ASSIGNMENT
Each line from the start of the entries through the line that contains "t = (b - a).normalized()" should be output exactly, please.

>>>>

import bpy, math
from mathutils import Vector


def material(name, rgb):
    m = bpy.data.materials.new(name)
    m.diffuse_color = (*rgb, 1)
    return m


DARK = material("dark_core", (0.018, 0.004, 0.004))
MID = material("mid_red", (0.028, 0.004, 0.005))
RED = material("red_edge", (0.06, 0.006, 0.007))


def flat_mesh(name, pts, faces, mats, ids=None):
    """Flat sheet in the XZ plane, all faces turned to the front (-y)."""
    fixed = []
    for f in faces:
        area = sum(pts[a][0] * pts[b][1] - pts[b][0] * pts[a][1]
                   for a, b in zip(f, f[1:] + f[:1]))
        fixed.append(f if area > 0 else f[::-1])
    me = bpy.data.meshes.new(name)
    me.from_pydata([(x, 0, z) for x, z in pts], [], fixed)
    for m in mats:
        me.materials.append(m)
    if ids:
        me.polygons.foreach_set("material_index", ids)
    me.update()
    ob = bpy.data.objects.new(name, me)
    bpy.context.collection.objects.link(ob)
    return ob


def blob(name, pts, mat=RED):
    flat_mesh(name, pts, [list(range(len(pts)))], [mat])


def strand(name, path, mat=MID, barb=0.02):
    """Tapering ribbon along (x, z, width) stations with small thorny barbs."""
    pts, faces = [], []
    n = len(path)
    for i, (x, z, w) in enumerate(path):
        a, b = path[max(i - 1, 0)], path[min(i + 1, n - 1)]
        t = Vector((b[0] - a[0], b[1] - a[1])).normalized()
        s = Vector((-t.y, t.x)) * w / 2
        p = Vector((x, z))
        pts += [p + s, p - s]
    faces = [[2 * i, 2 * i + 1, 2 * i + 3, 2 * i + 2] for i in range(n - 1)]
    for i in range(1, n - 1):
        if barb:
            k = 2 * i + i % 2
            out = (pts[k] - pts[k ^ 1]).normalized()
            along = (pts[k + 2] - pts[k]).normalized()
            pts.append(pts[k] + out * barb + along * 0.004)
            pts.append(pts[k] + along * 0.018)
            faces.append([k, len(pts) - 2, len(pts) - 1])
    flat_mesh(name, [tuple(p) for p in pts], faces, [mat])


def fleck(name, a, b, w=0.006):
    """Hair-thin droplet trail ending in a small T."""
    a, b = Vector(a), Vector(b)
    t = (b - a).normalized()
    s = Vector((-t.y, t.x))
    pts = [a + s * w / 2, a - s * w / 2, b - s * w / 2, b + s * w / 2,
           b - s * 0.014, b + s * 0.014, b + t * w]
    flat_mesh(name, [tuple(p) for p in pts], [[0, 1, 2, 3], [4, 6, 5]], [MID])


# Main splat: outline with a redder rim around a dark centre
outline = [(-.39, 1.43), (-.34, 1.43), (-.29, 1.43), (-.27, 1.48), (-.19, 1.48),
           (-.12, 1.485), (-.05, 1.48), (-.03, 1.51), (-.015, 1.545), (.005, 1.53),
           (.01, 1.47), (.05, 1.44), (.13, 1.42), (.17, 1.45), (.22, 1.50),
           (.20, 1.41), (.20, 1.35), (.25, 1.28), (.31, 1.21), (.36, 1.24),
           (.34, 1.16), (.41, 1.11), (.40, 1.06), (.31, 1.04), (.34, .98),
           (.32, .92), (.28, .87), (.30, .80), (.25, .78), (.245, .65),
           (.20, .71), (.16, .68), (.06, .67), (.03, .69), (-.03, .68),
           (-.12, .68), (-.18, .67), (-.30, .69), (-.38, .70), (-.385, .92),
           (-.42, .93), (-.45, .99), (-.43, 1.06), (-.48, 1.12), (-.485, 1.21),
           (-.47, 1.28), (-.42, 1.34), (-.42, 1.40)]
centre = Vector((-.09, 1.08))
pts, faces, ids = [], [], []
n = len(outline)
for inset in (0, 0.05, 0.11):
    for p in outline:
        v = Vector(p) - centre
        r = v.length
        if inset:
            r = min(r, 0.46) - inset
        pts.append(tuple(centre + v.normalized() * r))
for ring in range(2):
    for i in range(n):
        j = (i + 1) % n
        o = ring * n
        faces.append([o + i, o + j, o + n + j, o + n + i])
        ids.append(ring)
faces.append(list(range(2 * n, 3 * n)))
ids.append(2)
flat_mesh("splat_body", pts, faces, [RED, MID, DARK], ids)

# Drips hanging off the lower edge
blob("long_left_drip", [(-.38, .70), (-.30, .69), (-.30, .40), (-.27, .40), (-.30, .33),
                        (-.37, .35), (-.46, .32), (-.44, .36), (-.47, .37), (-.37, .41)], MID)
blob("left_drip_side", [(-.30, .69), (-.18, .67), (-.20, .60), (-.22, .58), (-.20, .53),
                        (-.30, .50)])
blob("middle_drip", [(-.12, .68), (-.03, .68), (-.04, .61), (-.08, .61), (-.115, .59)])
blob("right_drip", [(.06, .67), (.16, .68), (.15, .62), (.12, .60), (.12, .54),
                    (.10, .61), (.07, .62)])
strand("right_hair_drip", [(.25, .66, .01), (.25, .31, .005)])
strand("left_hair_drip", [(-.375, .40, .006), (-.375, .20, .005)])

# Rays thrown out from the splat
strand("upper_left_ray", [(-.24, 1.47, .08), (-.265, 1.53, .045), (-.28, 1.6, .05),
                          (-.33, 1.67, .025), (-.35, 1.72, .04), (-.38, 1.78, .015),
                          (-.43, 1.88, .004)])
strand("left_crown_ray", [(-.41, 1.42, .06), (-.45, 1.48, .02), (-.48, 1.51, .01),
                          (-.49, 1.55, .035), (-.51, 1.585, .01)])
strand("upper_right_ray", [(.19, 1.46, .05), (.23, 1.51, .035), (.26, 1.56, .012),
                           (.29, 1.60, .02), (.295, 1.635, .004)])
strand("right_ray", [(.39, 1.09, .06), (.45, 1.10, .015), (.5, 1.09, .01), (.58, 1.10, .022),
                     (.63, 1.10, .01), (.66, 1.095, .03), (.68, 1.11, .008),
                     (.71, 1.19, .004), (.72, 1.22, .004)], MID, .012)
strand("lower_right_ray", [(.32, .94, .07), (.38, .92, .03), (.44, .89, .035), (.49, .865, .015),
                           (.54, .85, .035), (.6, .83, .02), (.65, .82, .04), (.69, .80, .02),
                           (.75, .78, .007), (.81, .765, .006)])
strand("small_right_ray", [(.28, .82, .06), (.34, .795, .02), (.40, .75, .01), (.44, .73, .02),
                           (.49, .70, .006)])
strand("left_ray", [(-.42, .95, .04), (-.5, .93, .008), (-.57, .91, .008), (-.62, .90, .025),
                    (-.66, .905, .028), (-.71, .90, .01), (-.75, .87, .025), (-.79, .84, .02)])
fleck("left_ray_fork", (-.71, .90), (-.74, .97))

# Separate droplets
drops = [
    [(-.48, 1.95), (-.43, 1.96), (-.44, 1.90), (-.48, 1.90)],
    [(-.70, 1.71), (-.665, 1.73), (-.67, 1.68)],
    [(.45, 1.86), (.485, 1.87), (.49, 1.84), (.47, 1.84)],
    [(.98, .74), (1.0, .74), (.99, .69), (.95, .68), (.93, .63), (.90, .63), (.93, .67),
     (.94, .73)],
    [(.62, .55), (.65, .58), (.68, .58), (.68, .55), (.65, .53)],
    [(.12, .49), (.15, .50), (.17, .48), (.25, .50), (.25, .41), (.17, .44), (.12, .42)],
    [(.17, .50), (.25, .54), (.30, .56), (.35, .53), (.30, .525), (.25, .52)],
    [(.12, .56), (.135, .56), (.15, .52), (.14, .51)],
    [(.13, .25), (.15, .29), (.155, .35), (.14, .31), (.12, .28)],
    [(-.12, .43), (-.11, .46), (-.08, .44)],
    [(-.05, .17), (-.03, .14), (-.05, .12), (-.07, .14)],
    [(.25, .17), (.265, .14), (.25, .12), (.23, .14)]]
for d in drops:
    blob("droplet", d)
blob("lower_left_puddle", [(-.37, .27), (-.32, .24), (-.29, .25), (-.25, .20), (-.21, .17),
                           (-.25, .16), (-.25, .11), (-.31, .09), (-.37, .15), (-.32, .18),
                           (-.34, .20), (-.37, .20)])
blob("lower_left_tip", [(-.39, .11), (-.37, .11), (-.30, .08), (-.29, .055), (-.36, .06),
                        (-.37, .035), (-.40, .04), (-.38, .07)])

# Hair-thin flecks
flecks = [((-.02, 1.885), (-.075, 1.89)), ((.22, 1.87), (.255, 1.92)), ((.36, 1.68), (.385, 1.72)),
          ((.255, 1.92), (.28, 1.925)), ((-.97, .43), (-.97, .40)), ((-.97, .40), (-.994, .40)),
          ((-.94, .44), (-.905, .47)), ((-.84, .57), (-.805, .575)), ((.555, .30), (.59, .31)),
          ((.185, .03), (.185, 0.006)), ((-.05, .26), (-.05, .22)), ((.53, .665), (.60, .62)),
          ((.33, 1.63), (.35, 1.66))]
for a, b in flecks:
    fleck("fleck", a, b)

<<<<

FINAL ANSWER
import bpy, math
from mathutils import Vector


def material(name, rgb):
    m = bpy.data.materials.new(name)
    m.diffuse_color = (*rgb, 1)
    return m


DARK = material("dark_core", (0.018, 0.004, 0.004))
MID = material("mid_red", (0.028, 0.004, 0.005))
RED = material("red_edge", (0.06, 0.006, 0.007))


def flat_mesh(name, pts, faces, mats, ids=None):
    """Flat sheet in the XZ plane, all faces turned to the front (-y)."""
    fixed = []
    for f in faces:
        area = sum(pts[a][0] * pts[b][1] - pts[b][0] * pts[a][1]
                   for a, b in zip(f, f[1:] + f[:1]))
        fixed.append(f if area > 0 else f[::-1])
    me = bpy.data.meshes.new(name)
    me.from_pydata([(x, 0, z) for x, z in pts], [], fixed)
    for m in mats:
        me.materials.append(m)
    if ids:
        me.polygons.foreach_set("material_index", ids)
    me.update()
    ob = bpy.data.objects.new(name, me)
    bpy.context.collection.objects.link(ob)
    return ob


def blob(name, pts, mat=RED):
    flat_mesh(name, pts, [list(range(len(pts)))], [mat])


def strand(name, path, mat=MID, barb=0.02):
    """Tapering ribbon along (x, z, width) stations with small thorny barbs."""
    pts, faces = [], []
    n = len(path)
    for i, (x, z, w) in enumerate(path):
        a, b = path[max(i - 1, 0)], path[min(i + 1, n - 1)]
        t = Vector((b[0] - a[0], b[1] - a[1])).normalized()
        s = Vector((-t.y, t.x)) * w / 2
        p = Vector((x, z))
        pts += [p + s, p - s]
    faces = [[2 * i, 2 * i + 1, 2 * i + 3, 2 * i + 2] for i in range(n - 1)]
    for i in range(1, n - 1):
        if barb:
            k = 2 * i + i % 2
            out = (pts[k] - pts[k ^ 1]).normalized()
            along = (pts[k + 2] - pts[k]).normalized()
            pts.append(pts[k] + out * barb + along * 0.004)
            pts.append(pts[k] + along * 0.018)
            faces.append([k, len(pts) - 2, len(pts) - 1])
    flat_mesh(name, [tuple(p) for p in pts], faces, [mat])


def fleck(name, a, b, w=0.006):
    """Hair-thin droplet trail ending in a small T."""
    a, b = Vector(a), Vector(b)
    t = (b - a).normalized()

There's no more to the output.